____ DATA PROVIDED

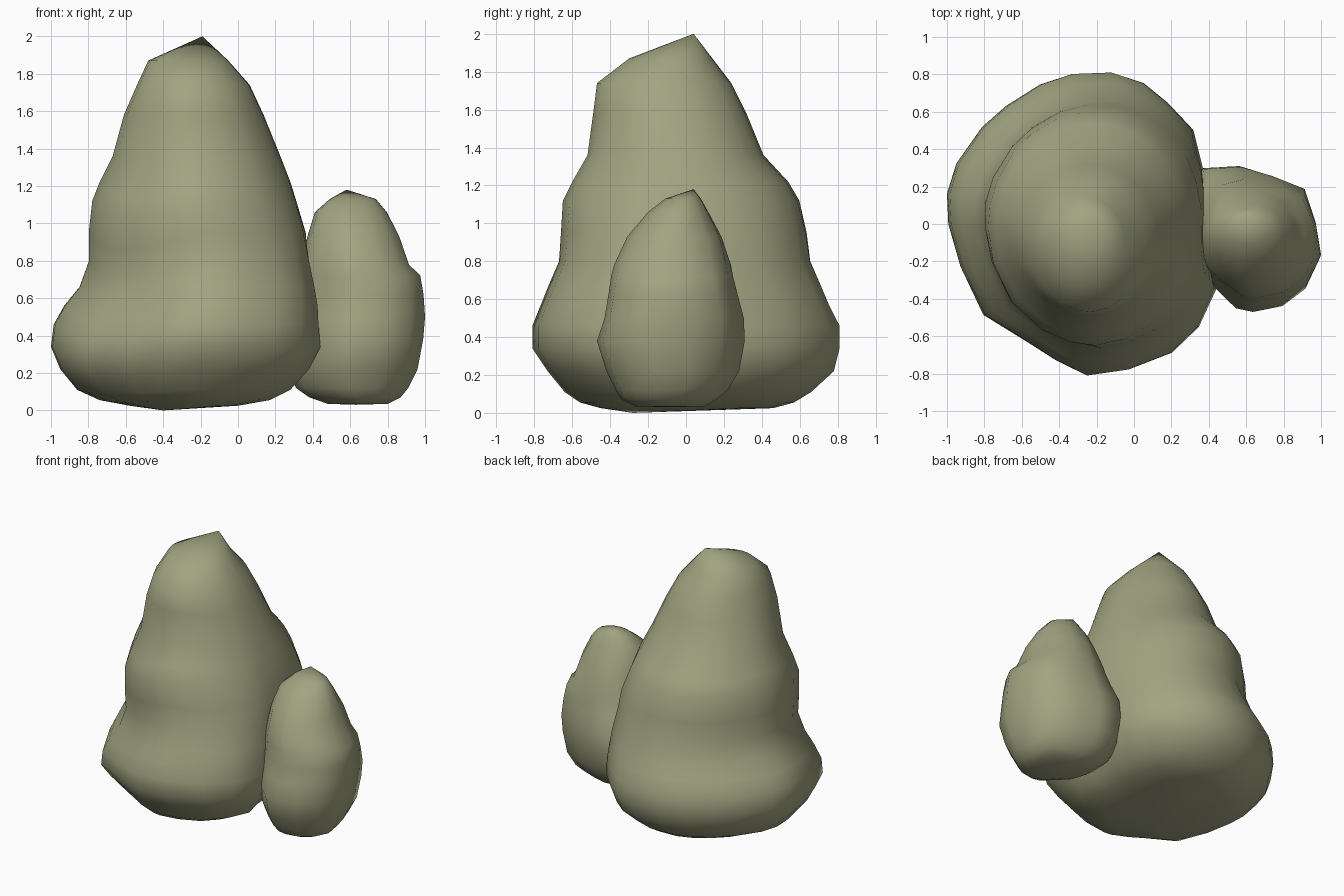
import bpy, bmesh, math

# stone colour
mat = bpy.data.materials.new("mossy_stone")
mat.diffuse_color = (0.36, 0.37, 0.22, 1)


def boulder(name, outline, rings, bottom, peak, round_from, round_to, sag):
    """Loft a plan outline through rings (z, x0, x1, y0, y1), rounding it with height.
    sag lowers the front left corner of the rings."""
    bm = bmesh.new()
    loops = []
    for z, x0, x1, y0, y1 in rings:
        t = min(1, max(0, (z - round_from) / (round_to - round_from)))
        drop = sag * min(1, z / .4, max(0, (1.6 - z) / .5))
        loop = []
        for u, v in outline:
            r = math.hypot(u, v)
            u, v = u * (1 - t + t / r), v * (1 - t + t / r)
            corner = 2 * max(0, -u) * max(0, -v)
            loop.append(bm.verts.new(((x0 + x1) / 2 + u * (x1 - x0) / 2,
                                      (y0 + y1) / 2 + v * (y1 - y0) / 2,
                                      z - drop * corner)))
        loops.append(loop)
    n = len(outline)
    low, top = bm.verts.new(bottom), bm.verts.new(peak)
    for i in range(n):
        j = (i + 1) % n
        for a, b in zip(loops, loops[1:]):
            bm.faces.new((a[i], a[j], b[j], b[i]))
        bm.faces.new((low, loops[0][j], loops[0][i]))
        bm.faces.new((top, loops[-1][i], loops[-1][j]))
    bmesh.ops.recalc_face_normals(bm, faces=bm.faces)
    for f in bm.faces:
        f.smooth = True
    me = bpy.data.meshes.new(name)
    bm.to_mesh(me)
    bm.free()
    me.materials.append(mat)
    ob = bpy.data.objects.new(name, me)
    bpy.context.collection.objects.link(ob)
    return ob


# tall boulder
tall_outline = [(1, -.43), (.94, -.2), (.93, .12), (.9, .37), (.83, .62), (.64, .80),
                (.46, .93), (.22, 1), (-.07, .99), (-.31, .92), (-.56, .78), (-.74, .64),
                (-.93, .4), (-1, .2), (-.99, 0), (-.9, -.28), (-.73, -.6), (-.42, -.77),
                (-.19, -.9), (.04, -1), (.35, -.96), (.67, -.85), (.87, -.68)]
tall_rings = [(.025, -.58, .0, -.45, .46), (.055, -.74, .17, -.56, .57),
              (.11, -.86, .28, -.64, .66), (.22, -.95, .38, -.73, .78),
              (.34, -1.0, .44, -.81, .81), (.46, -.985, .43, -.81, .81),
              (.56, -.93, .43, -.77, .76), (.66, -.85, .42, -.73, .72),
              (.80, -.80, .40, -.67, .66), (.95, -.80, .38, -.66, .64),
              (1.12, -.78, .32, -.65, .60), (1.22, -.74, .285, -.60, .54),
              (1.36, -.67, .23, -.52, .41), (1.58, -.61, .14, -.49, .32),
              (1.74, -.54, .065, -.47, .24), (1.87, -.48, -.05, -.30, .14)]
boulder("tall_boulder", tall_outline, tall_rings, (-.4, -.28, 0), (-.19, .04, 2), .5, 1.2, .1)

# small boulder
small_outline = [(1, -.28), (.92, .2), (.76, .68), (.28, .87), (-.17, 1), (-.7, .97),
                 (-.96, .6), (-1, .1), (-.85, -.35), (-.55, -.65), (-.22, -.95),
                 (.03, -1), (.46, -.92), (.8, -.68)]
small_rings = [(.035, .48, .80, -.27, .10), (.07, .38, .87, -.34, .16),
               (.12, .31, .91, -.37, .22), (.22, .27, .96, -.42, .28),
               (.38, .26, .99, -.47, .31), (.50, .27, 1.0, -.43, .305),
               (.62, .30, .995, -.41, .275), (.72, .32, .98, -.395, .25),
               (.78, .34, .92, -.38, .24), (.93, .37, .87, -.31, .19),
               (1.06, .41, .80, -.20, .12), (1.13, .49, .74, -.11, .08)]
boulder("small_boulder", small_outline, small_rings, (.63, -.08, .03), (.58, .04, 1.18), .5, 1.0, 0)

________

* [TASK BRIEF]: In the entries above, find every line holding the word "math" and copy it out.

* [EXERCISE OUTPUT]:
import bpy, bmesh, math
            r = math.hypot(u, v)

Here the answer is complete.